DIRECTIONS
An image-free reproduction of the data below is needed: print it exactly.

====== GIVEN ENTRIES

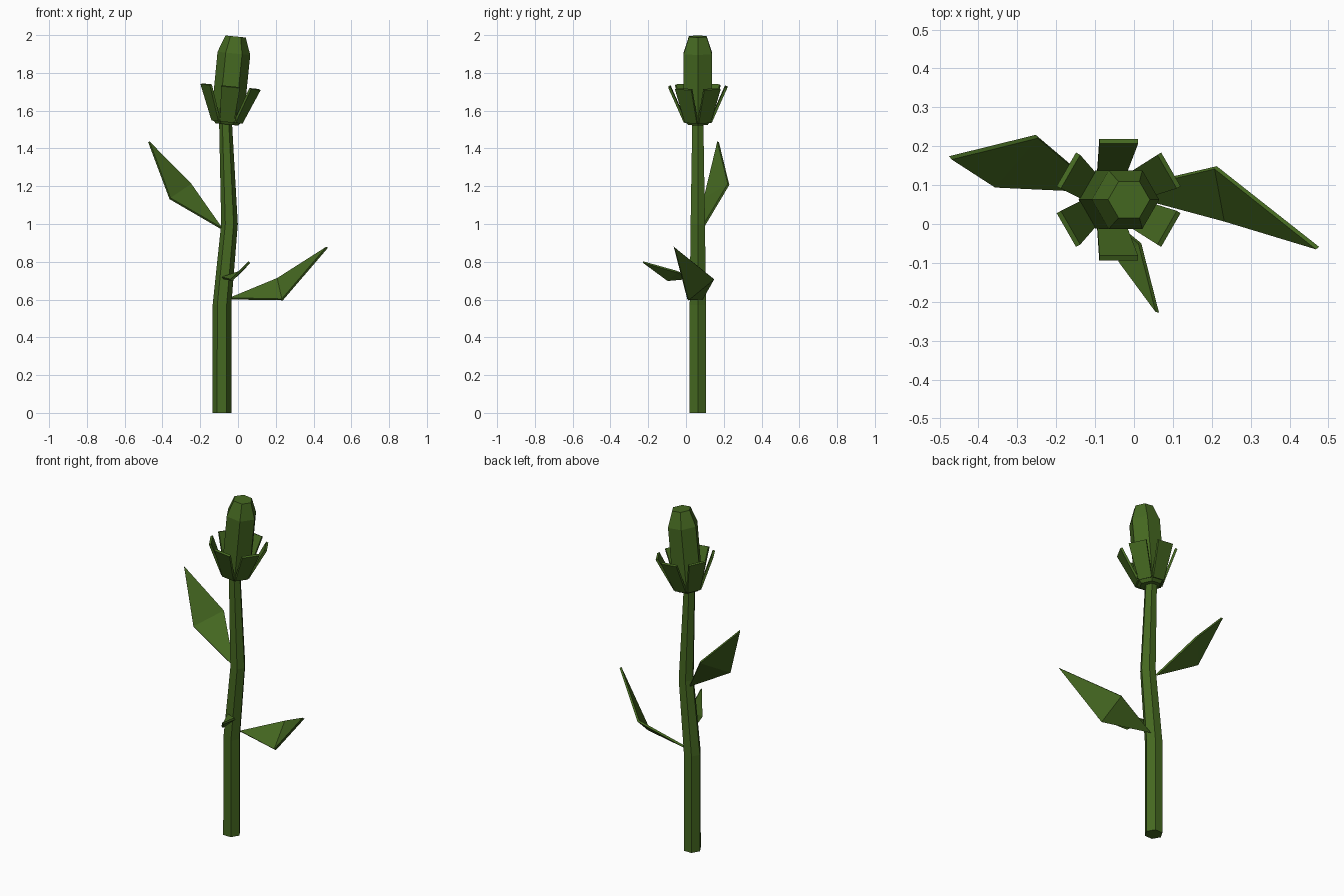
import bpy, math
from mathutils import Vector, Matrix

if "Cube" in bpy.data.objects:
    bpy.data.objects.remove(bpy.data.objects["Cube"])

green = bpy.data.materials.new("leaf_green")
green.diffuse_color = (0.06, 0.14, 0.015, 1)
green.use_nodes = True
green.node_tree.nodes["Principled BSDF"].inputs["Base Color"].default_value = green.diffuse_color


def add_mesh(name, verts, faces, thickness=0):
    mesh = bpy.data.meshes.new(name)
    mesh.from_pydata(verts, [], faces)
    mesh.materials.append(green)
    obj = bpy.data.objects.new(name, mesh)
    bpy.context.collection.objects.link(obj)
    if thickness:
        mod = obj.modifiers.new("thickness", 'SOLIDIFY')
        mod.thickness = thickness
        mod.offset = 0
    return obj


def hex_tube(name, rings):
    """Capped six-sided tube through rings of (x, y, z, radius)."""
    verts = [(x + r * math.cos(k * math.pi / 3), y + r * math.sin(k * math.pi / 3), z)
             for x, y, z, r in rings for k in range(6)]
    faces = [(6 * i + k, 6 * i + (k + 1) % 6, 6 * i + 6 + (k + 1) % 6, 6 * i + 6 + k)
             for i in range(len(rings) - 1) for k in range(6)]
    n = 6 * (len(rings) - 1)
    faces += [tuple(range(5, -1, -1)), tuple(range(n, n + 6))]
    return add_mesh(name, verts, faces)


# Bent stem
Y = 0.0625
hex_tube("stem", [(-0.085, Y, 0, 0.05), (-0.085, Y, 0.57, 0.0495),
                  (-0.045, Y, 1.0, 0.044), (-0.066, Y, 1.54, 0.034)])

# Flower head, leaning slightly to the right
tilt = Matrix.Translation((-0.06, Y, 1.52)) @ Matrix.Rotation(math.radians(5.7), 4, 'Y')
bud = hex_tube("bud", [(0, 0, 0.03, 0.086), (0, 0, 0.385, 0.087), (0, 0, 0.475, 0.054)])
calyx = hex_tube("calyx", [(0, 0, 0.007, 0.06), (0, 0, 0.035, 0.082)])
bud.matrix_world = tilt
calyx.matrix_world = tilt

# Six flared sepals, one per bud face
for k in range(6):
    sepal = add_mesh(f"sepal_{k + 1}",
                     [(0.068, -0.037, 0.022), (0.068, 0.037, 0.022),
                      (0.15, 0.05, 0.208), (0.15, -0.05, 0.208)],
                     [(0, 1, 2, 3)], 0.013)
    sepal.matrix_world = tilt @ Matrix.Rotation(math.radians(30 + 60 * k), 4, 'Z')

# Folded leaves: base, two side corners, tip
leaves = {
    "lower_right_leaf": [(-0.045, 0.085, 0.605), (0.235, 0.01, 0.6),
                         (0.21, 0.145, 0.71), (0.472, -0.062, 0.877)],
    "upper_left_leaf": [(-0.085, 0.085, 0.975), (-0.25, 0.225, 1.21),
                        (-0.36, 0.098, 1.135), (-0.472, 0.17, 1.435)],
    "small_front_leaf": [(-0.085, 0.03, 0.715), (-0.035, -0.098, 0.703),
                         (0.015, -0.05, 0.748), (0.06, -0.227, 0.798)],
}
for name, pts in leaves.items():
    add_mesh(name, pts, [(0, 1, 2), (1, 3, 2)], 0.012)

============

ANSWER
import bpy, math
from mathutils import Vector, Matrix

if "Cube" in bpy.data.objects:
    bpy.data.objects.remove(bpy.data.objects["Cube"])

green = bpy.data.materials.new("leaf_green")
green.diffuse_color = (0.06, 0.14, 0.015, 1)
green.use_nodes = True
green.node_tree.nodes["Principled BSDF"].inputs["Base Color"].default_value = green.diffuse_color


def add_mesh(name, verts, faces, thickness=0):
    mesh = bpy.data.meshes.new(name)
    mesh.from_pydata(verts, [], faces)
    mesh.materials.append(green)
    obj = bpy.data.objects.new(name, mesh)
    bpy.context.collection.objects.link(obj)
    if thickness:
        mod = obj.modifiers.new("thickness", 'SOLIDIFY')
        mod.thickness = thickness
        mod.offset = 0
    return obj


def hex_tube(name, rings):
    """Capped six-sided tube through rings of (x, y, z, radius)."""
    verts = [(x + r * math.cos(k * math.pi / 3), y + r * math.sin(k * math.pi / 3), z)
             for x, y, z, r in rings for k in range(6)]
    faces = [(6 * i + k, 6 * i + (k + 1) % 6, 6 * i + 6 + (k + 1) % 6, 6 * i + 6 + k)
             for i in range(len(rings) - 1) for k in range(6)]
    n = 6 * (len(rings) - 1)
    faces += [tuple(range(5, -1, -1)), tuple(range(n, n + 6))]
    return add_mesh(name, verts, faces)


# Bent stem
Y = 0.0625
hex_tube("stem", [(-0.085, Y, 0, 0.05), (-0.085, Y, 0.57, 0.0495),
                  (-0.045, Y, 1.0, 0.044), (-0.066, Y, 1.54, 0.034)])

# Flower head, leaning slightly to the right
tilt = Matrix.Translation((-0.06, Y, 1.52)) @ Matrix.Rotation(math.radians(5.7), 4, 'Y')
bud = hex_tube("bud", [(0, 0, 0.03, 0.086), (0, 0, 0.385, 0.087), (0, 0, 0.475, 0.054)])
calyx = hex_tube("calyx", [(0, 0, 0.007, 0.06), (0, 0, 0.035, 0.082)])
bud.matrix_world = tilt
calyx.matrix_world = tilt

# Six flared sepals, one per bud face
for k in range(6):
    sepal = add_mesh(f"sepal_{k + 1}",
                     [(0.068, -0.037, 0.022), (0.068, 0.037, 0.022),
                      (0.15, 0.05, 0.208), (0.15, -0.05, 0.208)],
                     [(0, 1, 2, 3)], 0.013)
    sepal.matrix_world = tilt @ Matrix.Rotation(math.radians(30 + 60 * k), 4, 'Z')

# Folded leaves: base, two side corners, tip
leaves = {
    "lower_right_leaf": [(-0.045, 0.085, 0.605), (0.235, 0.01, 0.6),
                         (0.21, 0.145, 0.71), (0.472, -0.062, 0.877)],
    "upper_left_leaf": [(-0.085, 0.085, 0.975), (-0.25, 0.225, 1.21),
                        (-0.36, 0.098, 1.135), (-0.472, 0.17, 1.435)],
    "small_front_leaf": [(-0.085, 0.03, 0.715), (-0.035, -0.098, 0.703),
                         (0.015, -0.05, 0.748), (0.06, -0.227, 0.798)],
}
for name, pts in leaves.items():
    add_mesh(name, pts, [(0, 1, 2), (1, 3, 2)], 0.012)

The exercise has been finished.